By Bill Brewer
Sacred Heart Cathedral School’s sixth-, seventh-, and eighth-graders are setting up residence in four new houses thanks to a strategic plan being implemented by Principal Daniel Breen and the SHCS faculty.
Dubbed “Matthew,” “Mark,” “Luke,” and “John,” the new houses won’t be competing for real estate with the Cathedral now under construction. These “houses” have been set up in the middle school classrooms and are an extended mentor program for the students.
Akin to the Hogwarts School’s four houses in the Harry Potter series, SHCS middle-school students must adhere to four pillars for their houses to be successful: fun, spirit, service, and community.
It’s an effort to create a close-knit community within the middle-school grades that is focused on service to the Holy Spirit through activities that are spirit-filled, entertaining and educational.
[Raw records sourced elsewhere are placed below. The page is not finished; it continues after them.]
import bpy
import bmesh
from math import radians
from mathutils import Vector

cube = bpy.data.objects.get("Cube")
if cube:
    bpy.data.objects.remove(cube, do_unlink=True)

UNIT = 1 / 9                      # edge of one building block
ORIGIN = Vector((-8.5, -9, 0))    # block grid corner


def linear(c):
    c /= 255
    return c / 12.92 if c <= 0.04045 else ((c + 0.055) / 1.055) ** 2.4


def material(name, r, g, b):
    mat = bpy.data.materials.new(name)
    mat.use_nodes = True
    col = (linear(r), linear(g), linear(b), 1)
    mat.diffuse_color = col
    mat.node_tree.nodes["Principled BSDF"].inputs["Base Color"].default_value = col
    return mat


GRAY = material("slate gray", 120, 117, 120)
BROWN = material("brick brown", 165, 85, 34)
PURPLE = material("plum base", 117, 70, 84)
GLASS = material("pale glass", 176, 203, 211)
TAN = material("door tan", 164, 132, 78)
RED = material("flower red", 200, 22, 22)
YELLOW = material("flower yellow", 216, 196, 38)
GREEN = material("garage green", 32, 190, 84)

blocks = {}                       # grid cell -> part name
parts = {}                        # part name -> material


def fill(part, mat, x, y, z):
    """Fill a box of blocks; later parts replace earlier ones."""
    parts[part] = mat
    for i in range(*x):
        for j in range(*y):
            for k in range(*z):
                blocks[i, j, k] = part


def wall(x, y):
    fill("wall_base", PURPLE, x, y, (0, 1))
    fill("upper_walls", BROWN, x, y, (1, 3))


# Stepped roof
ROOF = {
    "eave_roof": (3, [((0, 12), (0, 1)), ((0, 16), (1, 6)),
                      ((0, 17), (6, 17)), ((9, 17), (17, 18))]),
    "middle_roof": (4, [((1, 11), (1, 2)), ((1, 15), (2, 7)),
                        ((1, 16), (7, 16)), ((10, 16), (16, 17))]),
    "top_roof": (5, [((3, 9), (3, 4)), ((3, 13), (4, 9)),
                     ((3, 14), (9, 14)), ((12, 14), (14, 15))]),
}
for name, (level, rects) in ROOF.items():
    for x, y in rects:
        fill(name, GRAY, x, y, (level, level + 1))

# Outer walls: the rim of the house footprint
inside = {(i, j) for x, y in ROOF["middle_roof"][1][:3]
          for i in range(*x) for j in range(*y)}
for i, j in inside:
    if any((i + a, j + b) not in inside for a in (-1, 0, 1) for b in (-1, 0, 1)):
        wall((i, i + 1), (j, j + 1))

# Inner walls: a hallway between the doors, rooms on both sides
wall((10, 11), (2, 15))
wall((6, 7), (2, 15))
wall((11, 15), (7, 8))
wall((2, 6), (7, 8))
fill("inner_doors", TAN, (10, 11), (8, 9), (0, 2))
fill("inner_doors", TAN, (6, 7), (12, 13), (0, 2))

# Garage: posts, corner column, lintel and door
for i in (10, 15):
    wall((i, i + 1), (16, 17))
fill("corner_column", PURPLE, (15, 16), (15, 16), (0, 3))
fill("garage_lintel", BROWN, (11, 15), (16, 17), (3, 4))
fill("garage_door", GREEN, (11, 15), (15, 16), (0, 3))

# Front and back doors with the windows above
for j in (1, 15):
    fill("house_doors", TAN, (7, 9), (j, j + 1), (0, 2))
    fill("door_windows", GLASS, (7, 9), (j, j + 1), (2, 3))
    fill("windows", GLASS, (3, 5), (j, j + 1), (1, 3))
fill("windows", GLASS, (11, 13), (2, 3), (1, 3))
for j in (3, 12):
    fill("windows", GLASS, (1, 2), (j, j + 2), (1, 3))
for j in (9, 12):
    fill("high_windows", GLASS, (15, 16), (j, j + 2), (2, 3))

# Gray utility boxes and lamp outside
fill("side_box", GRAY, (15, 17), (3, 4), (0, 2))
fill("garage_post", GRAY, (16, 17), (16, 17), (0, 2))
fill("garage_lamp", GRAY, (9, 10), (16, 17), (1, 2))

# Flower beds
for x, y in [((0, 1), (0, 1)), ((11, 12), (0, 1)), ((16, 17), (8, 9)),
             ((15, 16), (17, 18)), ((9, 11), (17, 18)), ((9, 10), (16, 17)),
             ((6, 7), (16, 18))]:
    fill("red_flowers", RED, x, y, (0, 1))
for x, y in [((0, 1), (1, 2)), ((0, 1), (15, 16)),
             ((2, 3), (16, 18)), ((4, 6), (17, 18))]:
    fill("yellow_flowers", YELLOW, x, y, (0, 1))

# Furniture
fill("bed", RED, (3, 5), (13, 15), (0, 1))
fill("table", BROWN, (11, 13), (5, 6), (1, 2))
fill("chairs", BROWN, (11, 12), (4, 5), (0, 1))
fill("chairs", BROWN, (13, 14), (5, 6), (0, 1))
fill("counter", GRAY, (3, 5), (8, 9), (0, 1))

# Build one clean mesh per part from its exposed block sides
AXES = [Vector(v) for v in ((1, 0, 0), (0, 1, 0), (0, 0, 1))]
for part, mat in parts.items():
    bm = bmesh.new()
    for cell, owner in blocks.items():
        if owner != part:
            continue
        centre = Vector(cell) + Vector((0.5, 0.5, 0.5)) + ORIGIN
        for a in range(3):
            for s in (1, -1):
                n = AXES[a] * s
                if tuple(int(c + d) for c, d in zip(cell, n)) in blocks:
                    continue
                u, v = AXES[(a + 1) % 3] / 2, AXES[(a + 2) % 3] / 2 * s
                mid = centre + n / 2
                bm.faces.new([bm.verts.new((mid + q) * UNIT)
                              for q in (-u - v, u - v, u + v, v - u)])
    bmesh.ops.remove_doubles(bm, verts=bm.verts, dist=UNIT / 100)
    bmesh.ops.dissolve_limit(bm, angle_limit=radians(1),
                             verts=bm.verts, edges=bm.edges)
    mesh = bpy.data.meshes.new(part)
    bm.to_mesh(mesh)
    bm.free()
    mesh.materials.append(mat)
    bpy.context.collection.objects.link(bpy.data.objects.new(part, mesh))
The mentorship program began in 2015, and the house system is a step in the development of that program. As part of the mentorship program, 20 mentorship groups are small gatherings of students from grades six, seven, and eight that allow the mentor to get to know students well in a smaller setting through prayer, activities and discussion. Those discussions include students’ lives at school and ways to grow in charity toward one another.
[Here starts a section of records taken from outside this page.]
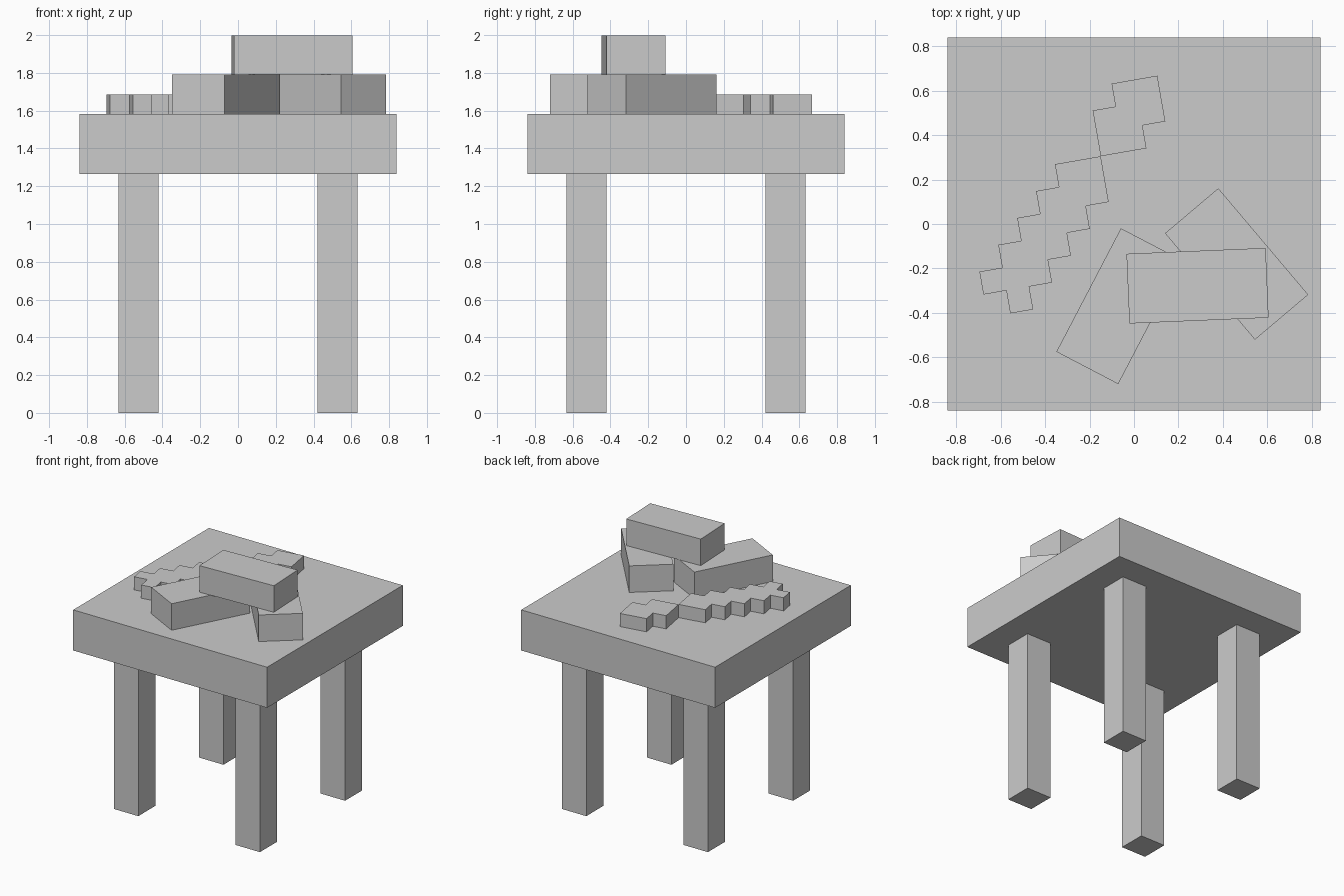
import bpy, bmesh
from math import radians
from mathutils import Matrix

cube = bpy.data.objects.get("Cube")
if cube:
    bpy.data.objects.remove(cube, do_unlink=True)

# Single flat grey
grey = bpy.data.materials.new("plain_grey")
grey.use_nodes = True
colour = (0.6, 0.6, 0.6, 1)
grey.diffuse_color = colour
grey.node_tree.nodes["Principled BSDF"].inputs["Base Color"].default_value = colour


def finish(name, bm):
    bmesh.ops.recalc_face_normals(bm, faces=bm.faces)
    mesh = bpy.data.meshes.new(name)
    bm.to_mesh(mesh)
    bm.free()
    mesh.materials.append(grey)
    obj = bpy.data.objects.new(name, mesh)
    bpy.context.collection.objects.link(obj)
    return obj


def box(name, centre, size, angle=0):
    bm = bmesh.new()
    bmesh.ops.create_cube(bm, size=1)
    bmesh.ops.scale(bm, vec=size, verts=bm.verts)
    obj = finish(name, bm)
    obj.location = centre
    obj.rotation_euler.z = radians(angle)
    return obj


def slab(name, outline, unit, height, origin, angle):
    """Extrude a grid outline upward, then turn and place it."""
    bm = bmesh.new()
    face = bm.faces.new([bm.verts.new((x * unit, y * unit, 0)) for x, y in outline])
    top = bmesh.ops.extrude_face_region(bm, geom=[face])["geom"]
    bmesh.ops.translate(bm, vec=(0, 0, height),
                        verts=[v for v in top if isinstance(v, bmesh.types.BMVert)])
    obj = finish(name, bm)
    obj.matrix_world = Matrix.Translation(origin) @ Matrix.Rotation(radians(angle), 4, "Z")
    return obj


# Table
UNDER, TOP = 1.265, 1.583
box("table_top", (0, 0, (UNDER + TOP) / 2), (1.68, 1.68, TOP - UNDER))
for side, sx in (("left", 1), ("right", -1)):
    for end, sy in (("front", -1), ("back", 1)):
        box(f"{end}_{side}_leg", (sx * 0.527, sy * 0.527, UNDER / 2), (0.212, 0.212, UNDER))

# Stack of three bars
bar = (0.627, 0.314, 0.208)
low, high = TOP + bar[2] / 2, TOP + bar[2] * 1.5
box("lower_bar_right", (-0.065, -0.37, low), bar, 62.4)
box("lower_bar_left", (0.462, -0.18, low), bar, -49.8)
box("upper_bar", (0.286, -0.278, high), bar, 2.4)

# Stepped tool: handle and blade meet at one corner
handle = [(0, 0), (2, 0), (2, 1), (3, 1), (3, 3), (1, 3), (1, 2), (0, 2)]
blade = [(0, 0), (-2, 0)]
for i in range(2, 6):
    blade += [(-i, 1 - i), (-i - 1, 1 - i)]
blade += [(-6, -5), (-5, -5), (-5, -6), (-4, -6)]
for i in range(4, 0, -1):
    blade += [(-i, -i - 1), (1 - i, -i - 1)]
for name, outline in (("tool_handle", handle), ("tool_blade", blade)):
    slab(name, outline, 0.1045, 0.103, (-0.15, 0.305, TOP), 9.9)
In the house system, each mentorship group is assigned to one of four houses, named for the evangelists. By engaging in fun, spirit, community, and service, the students and mentors will form new friendships and find opportunities to engage in acts of service to others.
“A year ago Sacred Heart launched a mentorship program in grades six, seven, and eight. The house system comes out of the mentorship program. We wanted to explore how we can do more to be more charitable toward one another in our daily lives. So we decided to extend the mentorship program to the house system,” Mr. Breen said.
Now with the Matthew, Mark, Luke, and John houses, more students can do service projects as teams.
Mr. Breen said he has seen the house program at work at other Catholic schools and was influenced by those programs, noting that the students gather in their houses monthly.
“The mentorship committee and I saw some real opportunities,” Mr. Breen said. “The more you can allow students to feel like they belong and the more you have a group facilitate that feeling the better. There are so many things we’ll be able to do together, such as corporal and spiritual works of mercy, and to become prayer warriors.”
The Sacred Heart faculty spent the first half of the current school year planning the roll-out of the program, which was launched during Catholic Schools Week in late January and early February.
Students were surprised by the house program announcement and were excited at getting new T-shirts made in the colors of the four liturgical seasons that they can wear to school.
“The day we rolled this out was one of the most fun days we’ve had. It has injected an exciting dynamic in the middle school,” Mr. Breen said. “I would say the house system is here to stay. It fits well into the middle school and will be something for younger grades to look forward to.” ■